Exercise requirements: Look through the entries for the string "append" and copy every line where it shows up.

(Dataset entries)

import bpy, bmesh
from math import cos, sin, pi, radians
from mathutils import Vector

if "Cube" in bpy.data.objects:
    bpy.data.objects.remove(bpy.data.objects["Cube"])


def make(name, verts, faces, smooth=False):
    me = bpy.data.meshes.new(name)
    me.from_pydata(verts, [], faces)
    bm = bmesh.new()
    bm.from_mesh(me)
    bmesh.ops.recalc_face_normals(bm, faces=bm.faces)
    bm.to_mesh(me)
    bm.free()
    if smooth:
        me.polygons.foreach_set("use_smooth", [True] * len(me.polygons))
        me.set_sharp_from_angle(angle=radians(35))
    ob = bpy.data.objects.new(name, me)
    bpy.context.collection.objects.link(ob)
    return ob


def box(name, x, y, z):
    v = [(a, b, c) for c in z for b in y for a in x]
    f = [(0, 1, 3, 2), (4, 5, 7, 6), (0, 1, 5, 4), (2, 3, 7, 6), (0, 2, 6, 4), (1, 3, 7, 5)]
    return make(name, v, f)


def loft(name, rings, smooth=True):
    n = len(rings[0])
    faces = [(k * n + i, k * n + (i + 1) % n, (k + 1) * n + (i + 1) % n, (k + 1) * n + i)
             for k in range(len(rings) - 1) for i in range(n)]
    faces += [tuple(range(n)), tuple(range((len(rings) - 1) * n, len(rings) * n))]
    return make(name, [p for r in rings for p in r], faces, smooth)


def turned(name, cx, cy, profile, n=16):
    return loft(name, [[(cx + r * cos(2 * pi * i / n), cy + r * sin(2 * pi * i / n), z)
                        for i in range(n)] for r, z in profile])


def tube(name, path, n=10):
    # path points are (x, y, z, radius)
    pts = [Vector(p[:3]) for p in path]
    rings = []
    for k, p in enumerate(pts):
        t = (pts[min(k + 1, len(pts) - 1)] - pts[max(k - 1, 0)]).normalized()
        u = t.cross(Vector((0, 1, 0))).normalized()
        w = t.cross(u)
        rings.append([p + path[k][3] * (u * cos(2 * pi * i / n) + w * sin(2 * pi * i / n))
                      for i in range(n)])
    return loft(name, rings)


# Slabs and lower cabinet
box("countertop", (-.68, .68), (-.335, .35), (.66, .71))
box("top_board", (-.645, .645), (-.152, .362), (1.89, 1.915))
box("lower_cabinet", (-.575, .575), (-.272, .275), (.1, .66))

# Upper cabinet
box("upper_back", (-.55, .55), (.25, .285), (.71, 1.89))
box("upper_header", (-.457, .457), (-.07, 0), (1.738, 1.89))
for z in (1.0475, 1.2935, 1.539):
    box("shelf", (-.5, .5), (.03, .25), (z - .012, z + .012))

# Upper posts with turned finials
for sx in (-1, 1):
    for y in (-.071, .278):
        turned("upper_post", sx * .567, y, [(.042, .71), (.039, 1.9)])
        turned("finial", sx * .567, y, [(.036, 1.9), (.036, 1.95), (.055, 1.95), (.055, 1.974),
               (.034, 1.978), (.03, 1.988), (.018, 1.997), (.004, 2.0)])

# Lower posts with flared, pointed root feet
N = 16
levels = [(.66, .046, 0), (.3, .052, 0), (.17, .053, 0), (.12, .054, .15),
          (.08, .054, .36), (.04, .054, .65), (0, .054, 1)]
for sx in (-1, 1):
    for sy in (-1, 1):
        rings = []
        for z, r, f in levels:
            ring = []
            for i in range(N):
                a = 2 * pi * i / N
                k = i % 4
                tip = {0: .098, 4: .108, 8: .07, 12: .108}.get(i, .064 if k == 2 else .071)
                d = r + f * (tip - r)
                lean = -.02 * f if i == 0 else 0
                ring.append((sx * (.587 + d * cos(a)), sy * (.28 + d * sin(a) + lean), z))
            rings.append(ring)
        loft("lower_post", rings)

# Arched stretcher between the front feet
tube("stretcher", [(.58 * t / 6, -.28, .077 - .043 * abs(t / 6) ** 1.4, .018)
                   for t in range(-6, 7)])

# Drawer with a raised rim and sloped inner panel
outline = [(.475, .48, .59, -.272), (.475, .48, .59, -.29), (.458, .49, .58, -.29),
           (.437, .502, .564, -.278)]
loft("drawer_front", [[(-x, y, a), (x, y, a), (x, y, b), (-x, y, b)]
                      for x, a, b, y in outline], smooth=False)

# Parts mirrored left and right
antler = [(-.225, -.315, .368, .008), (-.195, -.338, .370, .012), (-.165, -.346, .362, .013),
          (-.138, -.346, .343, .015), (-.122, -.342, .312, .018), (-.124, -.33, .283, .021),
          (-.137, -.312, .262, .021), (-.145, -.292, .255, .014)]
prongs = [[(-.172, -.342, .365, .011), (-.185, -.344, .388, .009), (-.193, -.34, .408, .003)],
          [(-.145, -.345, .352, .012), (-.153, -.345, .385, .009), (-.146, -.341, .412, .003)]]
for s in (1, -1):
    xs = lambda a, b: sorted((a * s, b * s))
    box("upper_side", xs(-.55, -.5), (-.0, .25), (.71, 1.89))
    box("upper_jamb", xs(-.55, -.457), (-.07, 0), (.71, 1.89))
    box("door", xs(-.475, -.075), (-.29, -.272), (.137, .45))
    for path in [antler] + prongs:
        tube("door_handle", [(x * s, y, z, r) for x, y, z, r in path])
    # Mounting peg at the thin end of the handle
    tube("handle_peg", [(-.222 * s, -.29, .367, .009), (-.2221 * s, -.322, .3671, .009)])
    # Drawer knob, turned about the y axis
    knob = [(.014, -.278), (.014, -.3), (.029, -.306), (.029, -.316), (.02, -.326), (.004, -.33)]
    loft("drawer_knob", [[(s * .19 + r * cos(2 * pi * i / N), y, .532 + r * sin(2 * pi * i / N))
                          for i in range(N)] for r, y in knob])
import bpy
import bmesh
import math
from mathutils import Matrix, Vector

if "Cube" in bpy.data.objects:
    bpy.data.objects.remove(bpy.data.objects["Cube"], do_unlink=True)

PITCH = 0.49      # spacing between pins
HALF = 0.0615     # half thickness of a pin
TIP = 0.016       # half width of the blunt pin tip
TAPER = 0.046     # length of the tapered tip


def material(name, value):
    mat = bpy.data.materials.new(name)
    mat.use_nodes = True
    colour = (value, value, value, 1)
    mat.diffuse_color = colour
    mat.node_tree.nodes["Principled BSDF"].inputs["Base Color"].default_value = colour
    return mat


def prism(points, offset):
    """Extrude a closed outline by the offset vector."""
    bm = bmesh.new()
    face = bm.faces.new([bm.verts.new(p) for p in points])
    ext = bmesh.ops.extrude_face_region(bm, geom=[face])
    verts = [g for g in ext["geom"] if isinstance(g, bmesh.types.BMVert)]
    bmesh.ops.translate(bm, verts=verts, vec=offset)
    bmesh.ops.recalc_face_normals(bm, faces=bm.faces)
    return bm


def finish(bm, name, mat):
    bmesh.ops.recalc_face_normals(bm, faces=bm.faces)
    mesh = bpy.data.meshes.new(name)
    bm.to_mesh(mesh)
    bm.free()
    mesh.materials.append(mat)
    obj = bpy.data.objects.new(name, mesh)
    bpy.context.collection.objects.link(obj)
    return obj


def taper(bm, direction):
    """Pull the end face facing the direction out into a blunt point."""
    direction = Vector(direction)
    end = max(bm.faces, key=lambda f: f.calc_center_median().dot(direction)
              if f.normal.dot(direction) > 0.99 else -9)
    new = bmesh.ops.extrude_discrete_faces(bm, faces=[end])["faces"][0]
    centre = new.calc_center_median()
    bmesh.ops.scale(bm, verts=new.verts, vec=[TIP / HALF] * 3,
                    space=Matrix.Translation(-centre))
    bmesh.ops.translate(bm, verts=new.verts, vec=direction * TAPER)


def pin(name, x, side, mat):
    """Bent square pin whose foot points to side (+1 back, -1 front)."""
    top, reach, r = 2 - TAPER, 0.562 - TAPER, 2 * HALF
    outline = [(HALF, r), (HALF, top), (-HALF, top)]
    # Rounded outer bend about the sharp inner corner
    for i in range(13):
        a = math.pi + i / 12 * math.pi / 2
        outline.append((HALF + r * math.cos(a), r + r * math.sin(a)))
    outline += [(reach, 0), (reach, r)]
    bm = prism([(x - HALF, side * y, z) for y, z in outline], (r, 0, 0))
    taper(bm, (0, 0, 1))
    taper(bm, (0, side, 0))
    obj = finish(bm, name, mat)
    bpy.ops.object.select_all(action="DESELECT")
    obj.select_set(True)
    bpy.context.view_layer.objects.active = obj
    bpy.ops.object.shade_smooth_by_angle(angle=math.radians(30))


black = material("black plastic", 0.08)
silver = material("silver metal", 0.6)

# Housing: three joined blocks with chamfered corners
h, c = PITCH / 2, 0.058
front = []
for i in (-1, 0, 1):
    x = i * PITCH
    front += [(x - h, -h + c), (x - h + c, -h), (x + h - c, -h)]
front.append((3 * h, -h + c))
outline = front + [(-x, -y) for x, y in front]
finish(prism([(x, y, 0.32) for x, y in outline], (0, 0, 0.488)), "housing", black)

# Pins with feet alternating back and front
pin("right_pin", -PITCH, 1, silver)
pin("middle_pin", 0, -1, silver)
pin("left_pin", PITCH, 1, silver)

Result of this task:
        rings.append([p + path[k][3] * (u * cos(2 * pi * i / n) + w * sin(2 * pi * i / n))
                ring.append((sx * (.587 + d * cos(a)), sy * (.28 + d * sin(a) + lean), z))
            rings.append(ring)
    mesh.materials.append(mat)
        outline.append((HALF + r * math.cos(a), r + r * math.sin(a)))
front.append((3 * h, -h + c))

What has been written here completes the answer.